Asian stock markets plunged on Tuesday and the Swiss franc held near a record high as investors dumped riskier assets in a global rout triggered by fears that political leaders are failing to tackle debt crises in Europe and the United States.
Major indexes across the region fell between 4 and 9 per cent, following drop of more than 6 per cent on Wall Street on Monday in the first trading session since the historic downgrade of the United States’ AAA credit rating by Standard & Poor’s.
S&P futures fell more than 3 per cent at one point on concerns the downgrade could further erode already weak business and consumer sentiment, potentially pushing the U.S. economy back into recession.
The panicked flight-to-safety lifted gold to the latest in a string of record highs, boosted the Swiss franc and the yen and lifted Japanese government bonds and, ironically, U.S. Treasuries – the asset directly affected by the downgrade.
“We are looking at markets pricing for some sort of financial crisis. I think we are at a critical period now,” said Warren Hogan, chief economist at ANZ Banking Corporation.
“The declines in the equity market globally are around 15 to 20 per cent, that’s still an order of magnitude regarded as a correction. If we see another 5-10 per cent decline in equities we are in slump territory indicative of some sort of financial seizure.”
While the U.S. downgrade late on Friday was the most obvious blow to confidence, investors have also been spooked by data suggesting the U.S. economy was stalling and Europe’s ever-worsening sovereign debt crisis.
There are also concerns about China’s inflation rate, which analysts fear could curb Beijing’s ability to stimulate demand to offset a global slowdown.

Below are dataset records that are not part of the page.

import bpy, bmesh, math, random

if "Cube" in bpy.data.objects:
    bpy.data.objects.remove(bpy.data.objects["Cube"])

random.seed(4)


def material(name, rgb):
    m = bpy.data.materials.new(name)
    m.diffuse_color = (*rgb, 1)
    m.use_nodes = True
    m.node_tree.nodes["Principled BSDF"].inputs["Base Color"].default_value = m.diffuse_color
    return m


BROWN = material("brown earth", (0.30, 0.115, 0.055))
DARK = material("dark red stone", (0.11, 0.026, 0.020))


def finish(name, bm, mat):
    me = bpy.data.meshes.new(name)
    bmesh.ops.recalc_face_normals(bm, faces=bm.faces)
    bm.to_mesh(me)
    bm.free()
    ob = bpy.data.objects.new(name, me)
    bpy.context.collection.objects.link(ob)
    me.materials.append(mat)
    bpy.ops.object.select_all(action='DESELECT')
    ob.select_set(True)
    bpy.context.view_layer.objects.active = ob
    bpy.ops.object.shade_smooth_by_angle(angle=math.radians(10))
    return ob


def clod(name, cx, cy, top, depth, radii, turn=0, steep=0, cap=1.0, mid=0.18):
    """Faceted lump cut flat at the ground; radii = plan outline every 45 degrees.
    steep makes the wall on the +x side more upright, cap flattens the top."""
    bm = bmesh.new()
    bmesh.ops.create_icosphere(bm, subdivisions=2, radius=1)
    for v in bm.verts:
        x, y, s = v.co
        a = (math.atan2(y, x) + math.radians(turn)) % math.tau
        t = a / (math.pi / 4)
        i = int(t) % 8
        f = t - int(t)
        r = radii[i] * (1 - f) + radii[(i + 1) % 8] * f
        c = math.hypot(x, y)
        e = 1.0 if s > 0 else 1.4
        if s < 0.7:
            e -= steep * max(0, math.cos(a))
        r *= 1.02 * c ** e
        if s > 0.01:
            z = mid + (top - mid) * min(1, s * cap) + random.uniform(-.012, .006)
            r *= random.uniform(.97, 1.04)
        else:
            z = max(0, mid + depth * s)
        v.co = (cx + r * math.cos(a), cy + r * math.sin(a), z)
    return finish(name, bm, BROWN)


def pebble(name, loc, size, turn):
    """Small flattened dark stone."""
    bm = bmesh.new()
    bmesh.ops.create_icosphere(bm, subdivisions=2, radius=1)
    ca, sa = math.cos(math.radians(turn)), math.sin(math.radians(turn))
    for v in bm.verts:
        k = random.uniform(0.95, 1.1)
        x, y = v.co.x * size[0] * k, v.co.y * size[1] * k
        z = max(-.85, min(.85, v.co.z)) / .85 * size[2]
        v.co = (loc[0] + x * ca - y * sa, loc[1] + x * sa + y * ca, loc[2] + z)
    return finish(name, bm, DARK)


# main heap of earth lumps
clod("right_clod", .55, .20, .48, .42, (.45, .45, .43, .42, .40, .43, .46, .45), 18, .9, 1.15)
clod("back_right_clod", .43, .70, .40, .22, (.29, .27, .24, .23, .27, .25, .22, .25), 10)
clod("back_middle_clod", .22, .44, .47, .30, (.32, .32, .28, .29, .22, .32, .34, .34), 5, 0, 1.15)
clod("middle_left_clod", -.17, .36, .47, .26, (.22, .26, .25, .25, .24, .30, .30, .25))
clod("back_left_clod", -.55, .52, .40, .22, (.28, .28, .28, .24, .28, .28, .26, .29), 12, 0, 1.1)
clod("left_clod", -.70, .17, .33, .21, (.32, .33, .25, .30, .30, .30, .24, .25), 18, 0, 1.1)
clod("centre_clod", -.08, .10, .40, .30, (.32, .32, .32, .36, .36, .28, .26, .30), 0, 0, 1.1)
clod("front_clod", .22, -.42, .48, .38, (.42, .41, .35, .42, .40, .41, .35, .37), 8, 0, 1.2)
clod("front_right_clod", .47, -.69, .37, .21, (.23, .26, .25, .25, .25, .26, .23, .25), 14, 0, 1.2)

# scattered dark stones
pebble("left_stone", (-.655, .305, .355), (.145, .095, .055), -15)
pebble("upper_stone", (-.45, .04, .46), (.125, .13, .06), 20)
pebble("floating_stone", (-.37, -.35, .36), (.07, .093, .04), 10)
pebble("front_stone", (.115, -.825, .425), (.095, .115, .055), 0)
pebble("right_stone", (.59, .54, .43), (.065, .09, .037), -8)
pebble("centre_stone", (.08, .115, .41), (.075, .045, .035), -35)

Chinese data on Tuesday failed to offer respite, showing consumer price inflation hugging three-year highs in July.
“Now is not the time to talk about inflation. China must be on serious watch for policy over-tightening under the current global circumstances,” said Dong Xian’an, chief economist at Peking First Advisory.
Japan’s Nikkei share average fell 4.4 per cent and MSCI’s broadest index of Asia Pacific shares outside Japan shed 6 per cent.
Stocks were sold off across the board, with even defensive sectors in the MSCI Asia ex-Japan index such as telecoms and utilities dropping more than 4 per cent.
Australia’s benchmark tumbled 4.5 per cent to take its decline from a recent April peak to more than 20 per cent. Hong Kong’s Hang Seng fell 7.3 per cent and South Korea’s KOSPI tumbled 8.4 per cent.
A stock exchange official in Seoul said it may ban short selling of shares to stabilize markets.
“It’s very emotive trading,” said Simon Burge, chief investment officer at ATI Asset Management in Australia. “Fundamentals would have to deteriorate quite significantly to catch up with where share prices are.”
Financial stocks have been amongst the hardest hit, with some investors fearing that in a worst case scenario the debt crises on both sides of the Atlantic could prompt a repeat of the money market seizure that followed the collapse of Lehman Brothers in 2008.
“Market players are seeking emergency refuge and fleeing to safe assets,” said a customer trader at a major Japanese bank in Tokyo. “In the money market, where there is heightened demand for dollars, dollar lenders are running away.”
The dollar fell to an all-time low near 0.7480 Swiss francs , while the euro plumbed around 1.0640 francs . They later traded around 0.7510 and 1.0650 francs respectively.
Against the yen, the dollar slipped to around 77.25 from above 80 yen just last week, while the euro slid to around 109.55 yen from recent highs around 114.00.
Gold , a traditional refuge from financial storms, hit a record above $1,742 an ounce.
JP Morgan said on Monday it expected spot gold to climb to $2,500 an ounce or higher by year-end, on very high volatility, following the downgrade of U.S. debt. The U.S. bank said its previous estimate of $1,800 was “too conservative”.
U.S. crude oil futures fell nearly $5, or around 6 per cent, to trade around $76.50 a barrel, the lowest since September 2010.Report Typo/Error